Nunavik Regional Board of Health and Social Services director Minnie Grey, far right, talks with survey participant Sarah Airo during Qanuilirpitaa’s stop in Kangirsuk last month. (PHOTO COURTESY OF QANUILIRPITAA)
Nunavimmiut board the CCGS Amundsen Aug. 29 off the coast of Inukjuak. (PHOTO BY YVES CHOQUETTE)
Nunavimmiut board the CCGS Amundsen Aug. 29 off the coast of Inukjuak. (PHOTO BY YVES CHOQUETTE)

As soon as Dr. Françoise Bouchard arrived in Puvirnituq Sept. 4 to participate in part of the Qanuilirpitaa Inuit health survey, the research icebreaker, the CCGS Amundsen, was called out to do a search and rescue in Frobisher Bay.

All’s well that ends well; the missing boaters were found safe and the Amundsen returned to Nunavik two days later, on Sept. 6.

It was one of a number of minor blips throughout the seven-week, 14-community survey, which wrapped up Oct. 5 in Kuujjuaq.

“We certainly had to adjust our plans along the way,” said Bouchard, who is director of public health at the Nunavik Regional Board of Health and Social Services.

The Amundsen crew faced difficult weather from the get-go, delaying its launch in Kuujjuaraapik, while high winds hampered visits to some communities along the Ungava coast.

“It was a challenge, but overall, we reached our goal,” Bouchard said. “And it was a very good experience seeing the team at work.”

A team of 40 health care professionals, lab technicians, researchers and interpreters co-ordinated the health survey—the second done in Nunavik, roughly 13 years after the inaugural Qanuipitaa in 2004.

The 2017 survey first sought to gather a snapshot of the mental and physical condition of some 2,000 Nunavimmiut, but it was soon evident researchers would have to settle for fewer participants—just over 1,300.

“We’re pleased with that,” Bouchard said. “It will allow up to do what we wanted to do.”

Qanuilirpitaa is led by the regional health board and other regional organizations, in collaboration with Quebec’s Institut national de santé publique du Québec (institute of public health) and Université de Laval’s health research centre.

Though a major part of the survey has come to an end, Bouchard said this marks the beginning of a new, two- to three-year long process of sorting data and crunching numbers.

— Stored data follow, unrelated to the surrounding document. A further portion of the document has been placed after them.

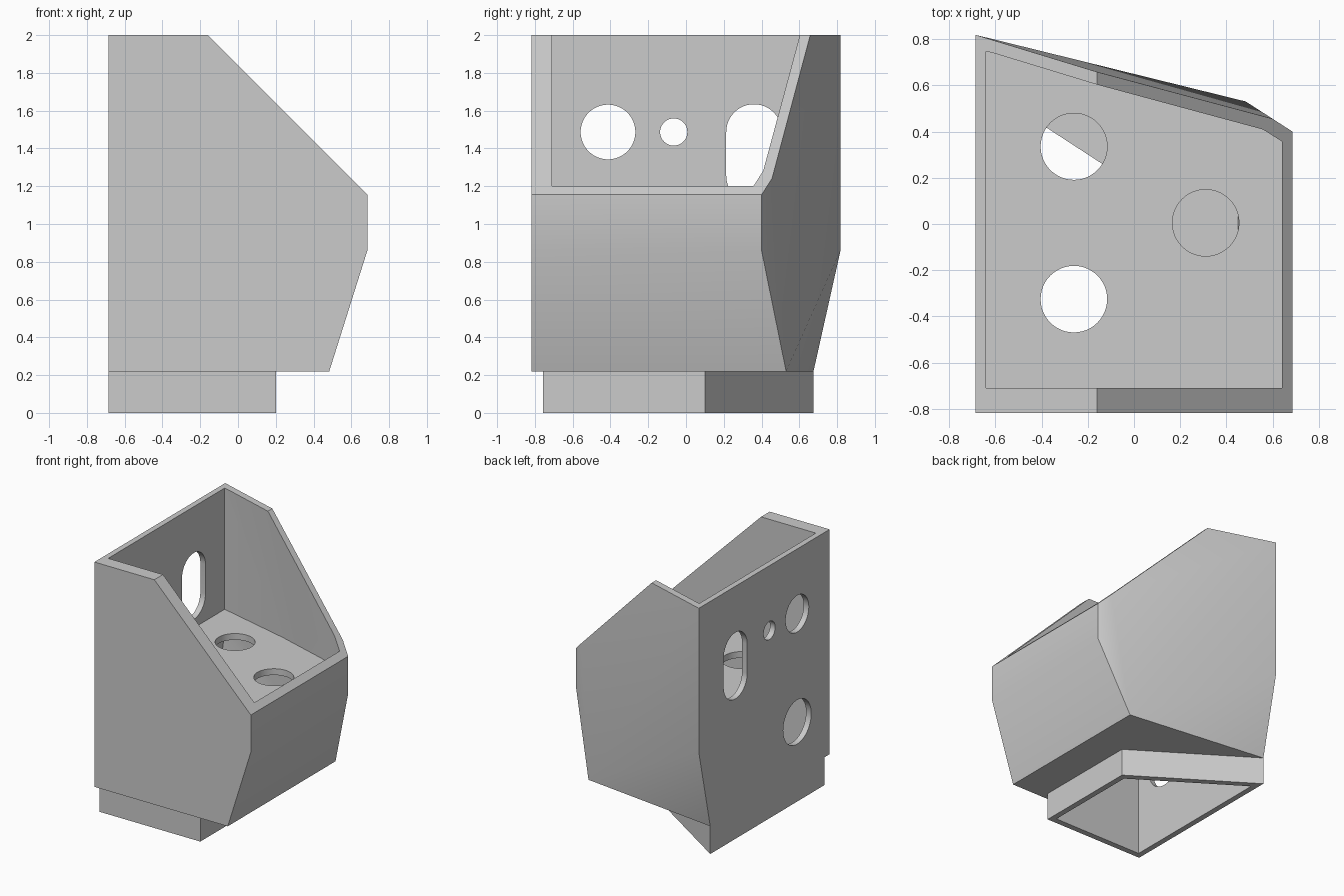
import bpy, bmesh, math

if "Cube" in bpy.data.objects:
    bpy.data.objects.remove(bpy.data.objects["Cube"], do_unlink=True)


def hull(name, points):
    """Convex solid around a set of points."""
    bm = bmesh.new()
    for p in points:
        bm.verts.new(p)
    res = bmesh.ops.convex_hull(bm, input=bm.verts[:])
    loose = {g for g in res["geom_interior"] + res["geom_unused"]
             if isinstance(g, bmesh.types.BMVert) and g.is_valid and not g.link_faces}
    bmesh.ops.delete(bm, geom=list(loose), context="VERTS")
    bmesh.ops.dissolve_limit(bm, angle_limit=0.002, verts=bm.verts[:], edges=bm.edges[:])
    bmesh.ops.recalc_face_normals(bm, faces=bm.faces[:])
    mesh = bpy.data.meshes.new(name)
    bm.to_mesh(mesh)
    bm.free()
    obj = bpy.data.objects.new(name, mesh)
    bpy.context.collection.objects.link(obj)
    return obj


def level(outline, z):
    return [(x, y, z) for x, y in outline]


def prism(name, outline, z0, z1):
    return hull(name, level(outline, z0) + level(outline, z1))


def circle(a, b, r, n=48):
    return [(a + r * math.cos(math.tau * i / n), b + r * math.sin(math.tau * i / n))
            for i in range(n)]


def combine(target, tool, operation):
    """Apply a boolean and discard the tool."""
    tool.hide_render = True
    mod = target.modifiers.new("combine", "BOOLEAN")
    mod.operation, mod.solver, mod.object = operation, "EXACT", tool
    deps = bpy.context.evaluated_depsgraph_get()
    mesh = bpy.data.meshes.new_from_object(target.evaluated_get(deps))
    target.modifiers.clear()
    target.data = mesh
    bpy.data.objects.remove(tool, do_unlink=True)


def wall_outline(x0, x1, front, back0, back1):
    return [(x0, front), (x1, front), (x1, back1), (x0, back0)]


def tapered(name, upper, lower, z_low, z_top):
    """Straight upper part narrowing to a smaller bottom."""
    return hull(name, level(lower, z_low) + level(upper, 0.86) + level(upper, z_top))


# Outer housing with the foot collar beneath
LEFT, INNER = -0.685, -0.64
housing = tapered("housing",
                  wall_outline(LEFT, 0.685, -0.818, 0.818, 0.40),
                  wall_outline(LEFT, 0.483, -0.818, 0.675, 0.53), 0.22, 2.0)
collar = prism("collar", wall_outline(LEFT, 0.2, -0.757, 0.675, 0.10), 0.0, 0.24)
combine(housing, collar, "UNION")

# Sloping cut across the open corner
slope = [(-0.36, 2.2), (0.9, 0.94), (0.9, 2.2)]
combine(housing, hull("slope_cut", [(x, y, z) for x, z in slope for y in (-1, 1)]),
        "DIFFERENCE")

# Inner shelf with three round holes, left standing inside the cavity
shelf = prism("shelf", wall_outline(-1, 1, -1, 1, 1), 0.99, 1.04)
for x, y in [(-0.26, 0.335), (-0.26, -0.325), (0.31, 0.005)]:
    combine(shelf, prism("shelf_hole", circle(x, y, 0.144), 0.9, 1.1), "DIFFERENCE")
cavity = tapered("cavity",
                 wall_outline(INNER, 0.64, -0.71, 0.747, 0.357),
                 wall_outline(INNER, 0.45, -0.71, 0.62, 0.477), 0.26, 2.06)
combine(cavity, shelf, "DIFFERENCE")
combine(housing, cavity, "DIFFERENCE")

# Opening through the collar
combine(housing, prism("collar_opening",
                       wall_outline(INNER, 0.155, -0.71, 0.587, 0.07), -0.1, 0.3),
        "DIFFERENCE")

# Round holes and the slot through the flat side wall
openings = [circle(-0.413, 1.487, 0.145), circle(-0.413, 0.63, 0.175),
            circle(-0.065, 1.487, 0.072),
            circle(0.36, 1.487, 0.147) + circle(0.36, 1.255, 0.147)]
for ring in openings:
    combine(housing, hull("wall_hole", [(x, y, z) for y, z in ring for x in (-0.8, -0.63)]),
            "DIFFERENCE")

# Plain grey finish
grey = bpy.data.materials.new("plain grey")
grey.use_nodes = True
colour = (0.6, 0.6, 0.6, 1.0)
grey.diffuse_color = colour
grey.node_tree.nodes["Principled BSDF"].inputs["Base Color"].default_value = colour
housing.data.materials.clear()
housing.data.materials.append(grey)

bpy.ops.object.select_all(action="DESELECT")
housing.select_set(True)
bpy.context.view_layer.objects.active = housing
bpy.ops.object.shade_smooth_by_angle(angle=math.radians(30))
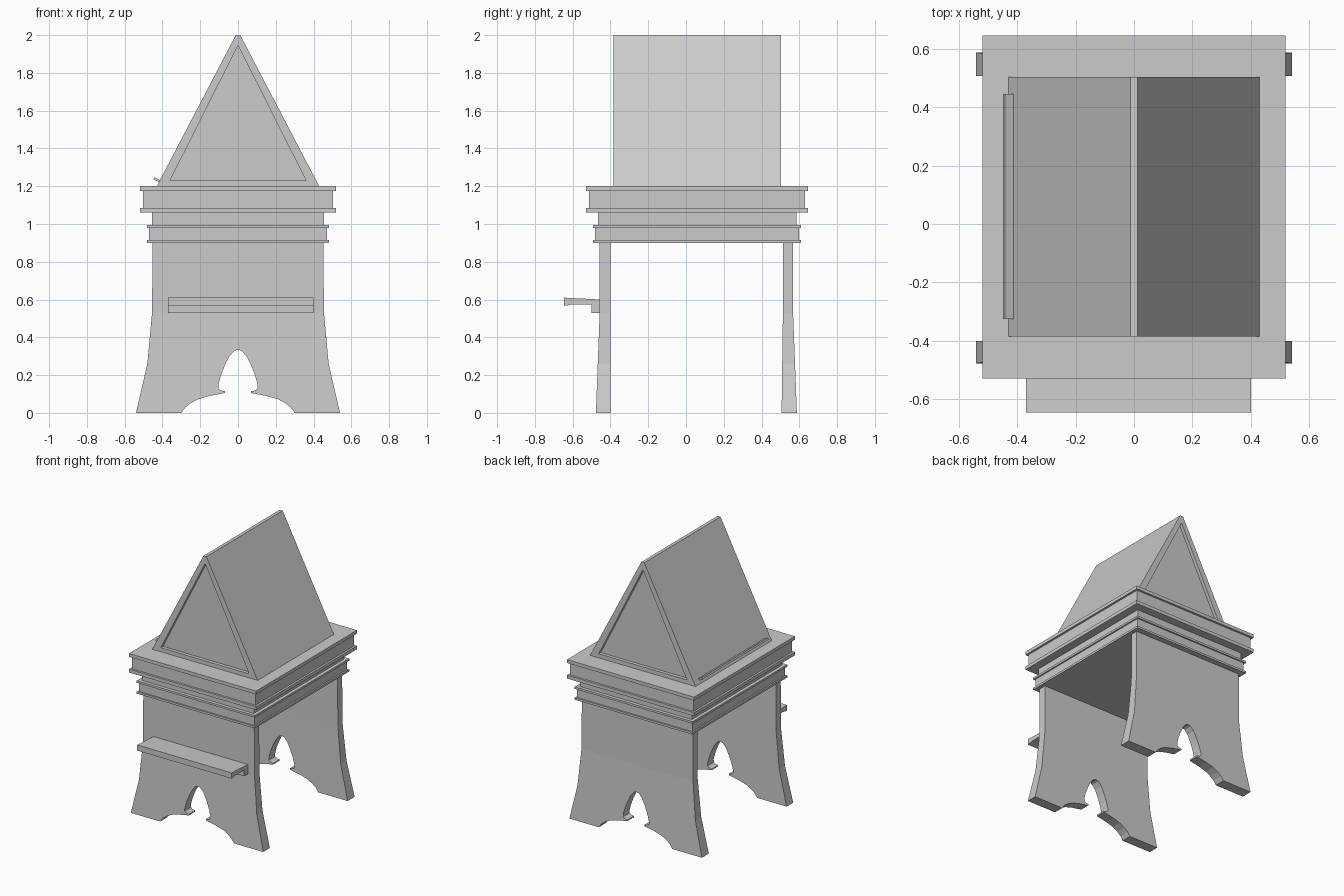
import bpy, bmesh
from mathutils import Vector

if "Cube" in bpy.data.objects:
    bpy.data.objects.remove(bpy.data.objects["Cube"], do_unlink=True)

grey = bpy.data.materials.new("plain_grey")
grey.use_nodes = True
colour = (0.6, 0.6, 0.6, 1)
grey.diffuse_color = colour
grey.node_tree.nodes["Principled BSDF"].inputs["Base Color"].default_value = colour


def finish(name, bm):
    bmesh.ops.recalc_face_normals(bm, faces=bm.faces)
    mesh = bpy.data.meshes.new(name)
    bm.to_mesh(mesh)
    bm.free()
    mesh.materials.append(grey)
    obj = bpy.data.objects.new(name, mesh)
    bpy.context.collection.objects.link(obj)
    return obj


def prism(points, axis, start, end):
    """Extrude a profile along x or y; the profile's second value is z."""
    bm = bmesh.new()
    place = (lambda a, z: (start, a, z)) if axis == "x" else (lambda a, z: (a, start, z))
    face = bm.faces.new([bm.verts.new(place(a, z)) for a, z in points])
    ext = bmesh.ops.extrude_face_region(bm, geom=[face])["geom"]
    move = Vector((end - start, 0, 0)) if axis == "x" else Vector((0, end - start, 0))
    bmesh.ops.translate(bm, vec=move, verts=[g for g in ext if isinstance(g, bmesh.types.BMVert)])
    bmesh.ops.recalc_face_normals(bm, faces=bm.faces)
    return bm


def mirrored(half):
    """Complete a half outline that starts and ends near x = 0."""
    return half + [(-x, z) for x, z in reversed(half) if x > 0]


# Flared end panels with a cusped arch between the feet
half_panel = [(0, 0.335), (0.02, 0.328), (0.045, 0.30), (0.07, 0.25), (0.09, 0.20),
              (0.104, 0.15), (0.104, 0.128), (0.09, 0.118), (0.068, 0.115), (0.07, 0.105),
              (0.15, 0.09), (0.21, 0.073), (0.25, 0.052), (0.28, 0.028), (0.30, 0),
              (0.54, 0), (0.48, 0.26), (0.455, 0.53), (0.452, 0.91)]


def panel(name, inner, outer, toe_in):
    bm = prism(mirrored(half_panel), "y", inner, outer)
    for z in (0.05, 0.26, 0.53):
        bmesh.ops.bisect_plane(bm, geom=bm.verts[:] + bm.edges[:] + bm.faces[:],
                               plane_co=(0, 0, z), plane_no=(0, 0, 1))
    side = 1 if outer > inner else -1
    for v in bm.verts:
        flare = max(0, 1 - v.co.z / 0.53)
        if abs(v.co.y - outer) < 0.001:
            v.co.y += side * 0.02 * flare
        else:
            v.co.y -= side * toe_in * flare
    bmesh.ops.triangulate(bm, faces=[f for f in bm.faces if len(f.verts) > 4])
    return finish(name, bm)


panel("front_panel", -0.40, -0.457, 0)
panel("back_panel", 0.513, 0.567, 0.007)

# Stacked cornice mouldings: bottom, top, overhang beyond the neck block
tiers = [("lower_bead", 0.90, 0.915, 0.025), ("lower_band", 0.915, 0.98, 0.014),
         ("middle_bead", 0.98, 0.995, 0.025), ("neck", 0.995, 1.06, 0),
         ("upper_bead", 1.06, 1.085, 0.062), ("upper_band", 1.085, 1.175, 0.047),
         ("top_slab", 1.175, 1.20, 0.062)]
for name, low, high, over in tiers:
    x, front, back = 0.456 + over, -0.467 - over, 0.584 + over
    finish(name, prism([(-x, low), (x, low), (x, high), (-x, high)], "y", front, back))

# Steep gabled roof with recessed triangular gables
bm = prism([(-0.43, 1.20), (0.43, 1.20), (0.012, 2.0), (-0.012, 2.0)], "y", -0.385, 0.503)
roof = finish("gabled_roof", bm)
for name, start, end in (("front_gable_cutter", -0.5, -0.36), ("back_gable_cutter", 0.478, 0.6)):
    cutter = finish(name, prism([(-0.36, 1.23), (0.36, 1.23), (0, 1.945)], "y", start, end))
    cutter.hide_render = True
    cutter.hide_viewport = True
    cut = roof.modifiers.new(name, "BOOLEAN")
    cut.operation = "DIFFERENCE"
    cut.solver = "EXACT"
    cut.object = cutter

# Thin ledge along the right roof slope
finish("roof_ledge", prism([(-0.448, 1.236), (-0.412, 1.218), (-0.406, 1.23), (-0.442, 1.248)],
                           "y", -0.325, 0.445))

# Front shelf with a mounting lip
finish("front_shelf", prism([(-0.645, 0.61), (-0.645, 0.568), (-0.63, 0.568), (-0.60, 0.575),
                             (-0.50, 0.575), (-0.50, 0.53), (-0.45, 0.53), (-0.45, 0.60)],
                            "x", -0.37, 0.40))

The Qanuilirpitaa team will spend the next couple of months assessing the data they’ve gathered and inputting it into a database.

From that point, researchers will work with Nunavik’s 14 mayors and Qanuilirpitaa’s steering committee to decide what to prioritize, or which survey results Nunavimmiut want to access first.

The hope is the new data will translate into better funding and health services for the region.

“I can scream and yell to the governments all I want,” said Kuujjuaq mayor Tunu Napartuk, a member of the steering committee. “But when I show up with the community component part of Qanuilirpitaa… I can go to the governments and say: ‘This is what we think and now what are you going to do to help us.’

“This is going to make our lives a lot easier for things that need to be done in my community.”

The first survey results should be released by the summer or fall of 2018, Bouchard said.

In the meantime, Nunavik’s public health department is working on another project related to Qanuilirpitaa.

In each community it visited, two secondary-level students were invited aboard the Amundsen to observe how the survey was organized.

Bouchard said the goal is to help integrate some of Qanuilirpitaa’s work into the region’s school curriculum.

“For us, it’s important to promote that interest in health science,” she said.

“We’re quite impressed with the reception from the communities. People felt they were contributing to their own futures.”

Email this story to a friend... Print this page... Bookmark and Share

 THIS WEEK’S ADS

 ADVERTISING